▸ **WHAT TO WORK ON**:
Please copy out the entries below exactly, beginning with the line that contains "(-.005, 1.6), (-.015, 1.59)])" and ending with the line that contains "(.06, .738), (-.06, .738)]", and include nothing outside that span.

Document images with source code
== Segment start ==

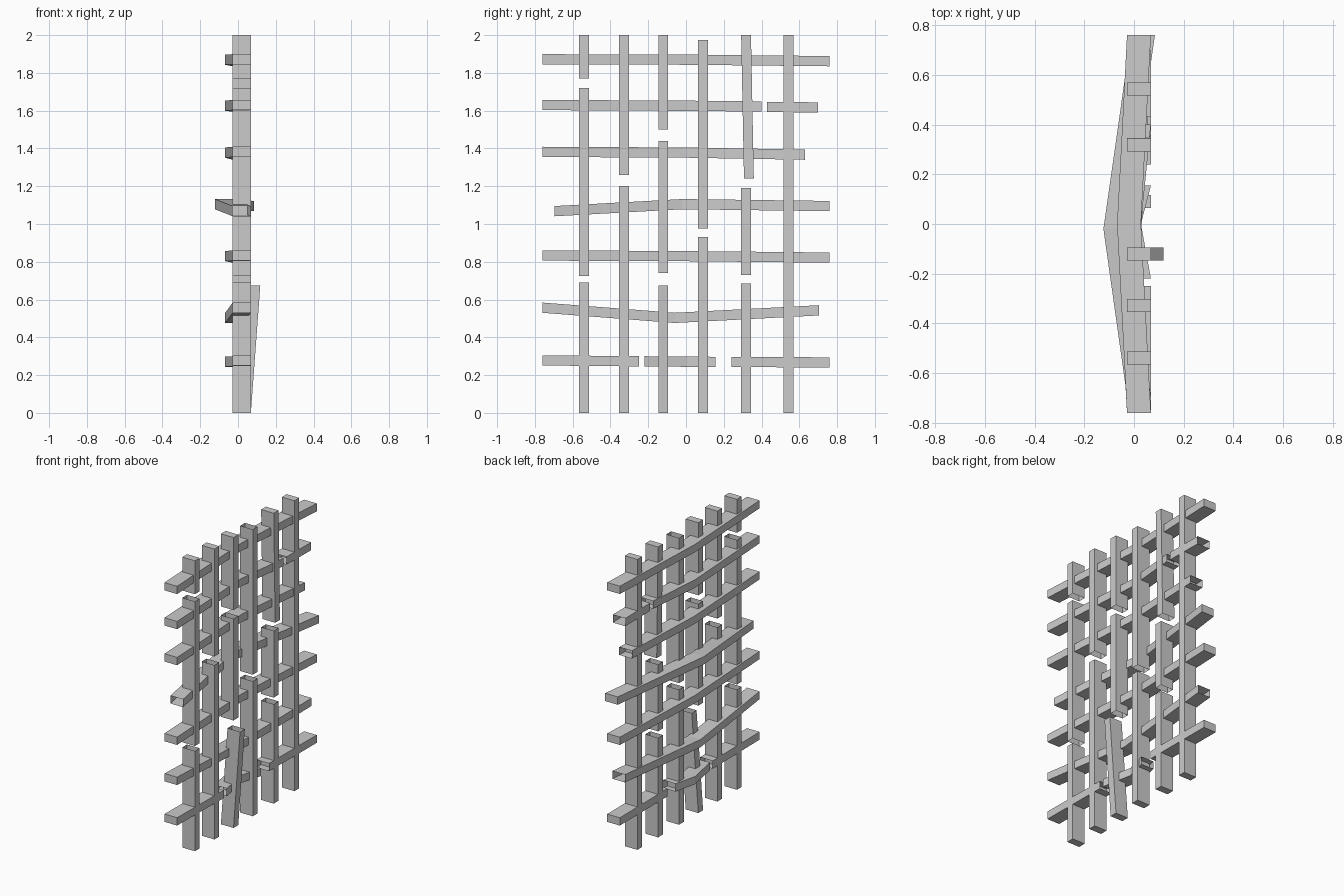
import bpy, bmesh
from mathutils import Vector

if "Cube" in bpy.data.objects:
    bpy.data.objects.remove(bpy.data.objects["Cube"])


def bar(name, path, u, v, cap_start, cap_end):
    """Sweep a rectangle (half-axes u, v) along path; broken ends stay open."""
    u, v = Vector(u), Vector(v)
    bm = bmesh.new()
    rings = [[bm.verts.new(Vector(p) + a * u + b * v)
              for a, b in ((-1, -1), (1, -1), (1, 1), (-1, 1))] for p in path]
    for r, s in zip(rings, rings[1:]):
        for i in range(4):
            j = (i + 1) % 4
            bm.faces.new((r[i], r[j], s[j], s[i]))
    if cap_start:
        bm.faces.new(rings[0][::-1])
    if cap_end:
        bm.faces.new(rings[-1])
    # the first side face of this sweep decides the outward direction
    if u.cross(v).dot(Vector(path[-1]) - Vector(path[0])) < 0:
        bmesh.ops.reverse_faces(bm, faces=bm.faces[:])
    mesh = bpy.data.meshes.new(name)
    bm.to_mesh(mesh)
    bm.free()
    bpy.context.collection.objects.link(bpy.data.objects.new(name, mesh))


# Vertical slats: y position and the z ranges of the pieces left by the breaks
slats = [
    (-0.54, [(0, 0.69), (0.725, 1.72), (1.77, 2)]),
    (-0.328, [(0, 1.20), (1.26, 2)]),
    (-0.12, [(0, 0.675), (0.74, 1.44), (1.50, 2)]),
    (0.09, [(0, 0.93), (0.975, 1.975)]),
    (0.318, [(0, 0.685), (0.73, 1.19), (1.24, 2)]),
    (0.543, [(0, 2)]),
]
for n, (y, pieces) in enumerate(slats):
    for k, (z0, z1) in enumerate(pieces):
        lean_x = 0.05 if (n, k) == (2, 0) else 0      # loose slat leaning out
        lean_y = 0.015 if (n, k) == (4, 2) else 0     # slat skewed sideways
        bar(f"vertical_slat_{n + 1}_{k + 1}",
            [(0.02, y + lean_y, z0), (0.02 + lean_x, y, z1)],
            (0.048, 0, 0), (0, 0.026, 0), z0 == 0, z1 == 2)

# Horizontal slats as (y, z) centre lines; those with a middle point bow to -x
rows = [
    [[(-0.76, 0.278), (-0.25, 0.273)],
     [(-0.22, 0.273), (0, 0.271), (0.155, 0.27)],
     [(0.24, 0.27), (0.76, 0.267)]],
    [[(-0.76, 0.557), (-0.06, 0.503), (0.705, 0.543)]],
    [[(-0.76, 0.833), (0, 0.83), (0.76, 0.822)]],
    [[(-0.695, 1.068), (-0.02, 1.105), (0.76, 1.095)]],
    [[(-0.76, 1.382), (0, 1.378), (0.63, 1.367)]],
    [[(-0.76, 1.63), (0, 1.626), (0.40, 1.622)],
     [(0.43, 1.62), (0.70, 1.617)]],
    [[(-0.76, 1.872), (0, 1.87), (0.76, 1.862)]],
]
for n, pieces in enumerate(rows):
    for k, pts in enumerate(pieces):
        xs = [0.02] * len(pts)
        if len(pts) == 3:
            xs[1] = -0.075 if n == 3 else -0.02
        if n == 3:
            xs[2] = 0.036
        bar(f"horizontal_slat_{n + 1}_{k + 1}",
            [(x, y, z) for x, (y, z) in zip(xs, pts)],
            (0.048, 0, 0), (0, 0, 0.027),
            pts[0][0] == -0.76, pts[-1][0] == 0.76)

== Segment end ==
== Segment start ==

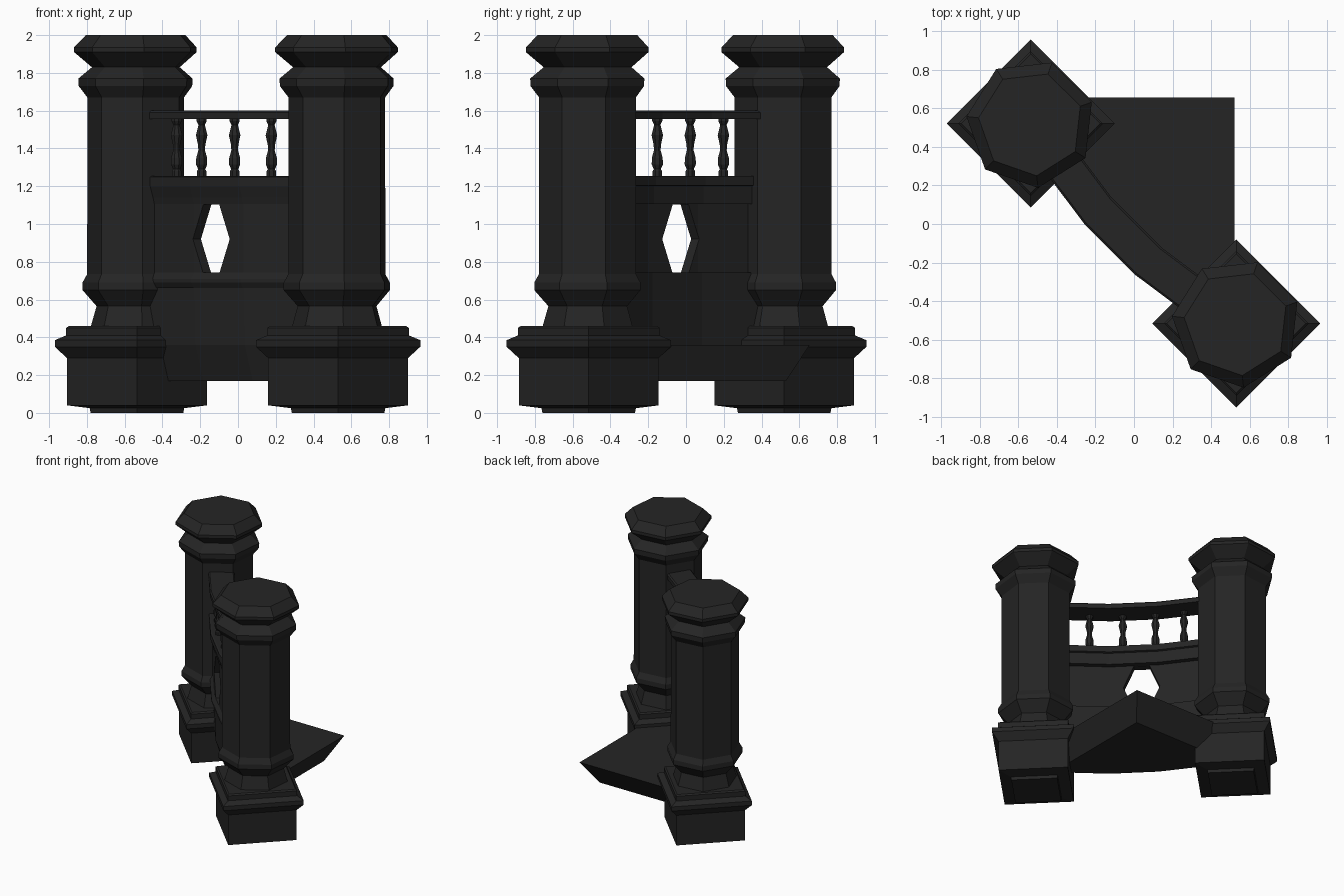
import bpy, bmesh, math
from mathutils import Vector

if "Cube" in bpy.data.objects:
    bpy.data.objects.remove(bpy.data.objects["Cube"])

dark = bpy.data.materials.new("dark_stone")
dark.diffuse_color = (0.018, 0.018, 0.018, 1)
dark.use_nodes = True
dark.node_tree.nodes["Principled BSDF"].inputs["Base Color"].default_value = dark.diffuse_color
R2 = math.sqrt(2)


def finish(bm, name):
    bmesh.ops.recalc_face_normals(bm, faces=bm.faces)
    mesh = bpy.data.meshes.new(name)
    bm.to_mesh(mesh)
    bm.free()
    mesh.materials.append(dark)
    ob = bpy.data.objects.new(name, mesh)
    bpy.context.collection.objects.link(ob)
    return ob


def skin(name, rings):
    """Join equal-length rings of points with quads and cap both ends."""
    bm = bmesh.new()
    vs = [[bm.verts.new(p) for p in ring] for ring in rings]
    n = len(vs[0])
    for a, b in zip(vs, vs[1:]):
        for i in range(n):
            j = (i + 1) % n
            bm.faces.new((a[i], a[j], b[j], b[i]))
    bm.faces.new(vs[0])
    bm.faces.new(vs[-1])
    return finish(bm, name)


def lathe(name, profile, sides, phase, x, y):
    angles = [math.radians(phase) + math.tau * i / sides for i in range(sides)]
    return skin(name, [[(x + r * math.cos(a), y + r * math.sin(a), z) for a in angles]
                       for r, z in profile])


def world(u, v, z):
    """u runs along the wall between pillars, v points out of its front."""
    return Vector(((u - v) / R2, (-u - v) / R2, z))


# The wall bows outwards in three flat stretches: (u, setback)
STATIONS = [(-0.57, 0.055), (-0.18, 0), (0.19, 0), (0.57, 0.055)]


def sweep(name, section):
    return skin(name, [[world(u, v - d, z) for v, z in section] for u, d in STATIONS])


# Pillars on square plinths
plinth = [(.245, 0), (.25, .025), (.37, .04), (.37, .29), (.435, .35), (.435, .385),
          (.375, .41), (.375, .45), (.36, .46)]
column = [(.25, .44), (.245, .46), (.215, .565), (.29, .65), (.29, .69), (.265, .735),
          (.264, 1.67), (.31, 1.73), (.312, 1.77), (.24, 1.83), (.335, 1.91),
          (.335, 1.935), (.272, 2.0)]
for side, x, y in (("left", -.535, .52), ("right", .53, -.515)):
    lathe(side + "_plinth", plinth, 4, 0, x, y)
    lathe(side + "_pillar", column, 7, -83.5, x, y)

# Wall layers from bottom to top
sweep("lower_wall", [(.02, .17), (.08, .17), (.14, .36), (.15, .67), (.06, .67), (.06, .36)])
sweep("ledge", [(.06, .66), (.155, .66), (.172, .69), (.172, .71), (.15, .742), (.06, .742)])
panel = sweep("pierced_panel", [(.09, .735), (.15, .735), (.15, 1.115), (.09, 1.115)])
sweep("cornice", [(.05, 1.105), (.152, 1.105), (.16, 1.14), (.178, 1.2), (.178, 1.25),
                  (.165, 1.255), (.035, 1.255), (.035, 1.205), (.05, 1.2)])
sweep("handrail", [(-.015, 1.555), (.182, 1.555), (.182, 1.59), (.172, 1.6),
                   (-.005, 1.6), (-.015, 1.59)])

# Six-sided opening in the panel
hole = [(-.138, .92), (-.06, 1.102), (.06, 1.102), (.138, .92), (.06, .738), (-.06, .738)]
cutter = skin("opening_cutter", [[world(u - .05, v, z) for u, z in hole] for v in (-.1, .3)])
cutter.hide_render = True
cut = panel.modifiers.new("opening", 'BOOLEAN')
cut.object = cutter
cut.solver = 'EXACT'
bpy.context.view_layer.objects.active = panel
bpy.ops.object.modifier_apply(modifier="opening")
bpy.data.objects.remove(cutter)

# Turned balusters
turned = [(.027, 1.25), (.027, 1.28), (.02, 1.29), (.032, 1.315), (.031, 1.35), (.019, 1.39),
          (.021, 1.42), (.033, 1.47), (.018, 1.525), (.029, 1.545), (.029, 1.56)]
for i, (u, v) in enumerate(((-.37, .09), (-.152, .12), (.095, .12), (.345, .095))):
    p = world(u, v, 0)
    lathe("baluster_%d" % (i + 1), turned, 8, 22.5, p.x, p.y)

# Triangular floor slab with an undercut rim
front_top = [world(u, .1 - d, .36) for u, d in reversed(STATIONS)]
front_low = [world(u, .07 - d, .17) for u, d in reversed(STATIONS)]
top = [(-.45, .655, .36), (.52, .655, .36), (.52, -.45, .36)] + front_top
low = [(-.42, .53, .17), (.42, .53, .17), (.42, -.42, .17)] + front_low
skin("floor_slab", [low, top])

== Segment end ==

▸ **RESPONSE**:
                   (-.005, 1.6), (-.015, 1.59)])

# Six-sided opening in the panel
hole = [(-.138, .92), (-.06, 1.102), (.06, 1.102), (.138, .92), (.06, .738), (-.06, .738)]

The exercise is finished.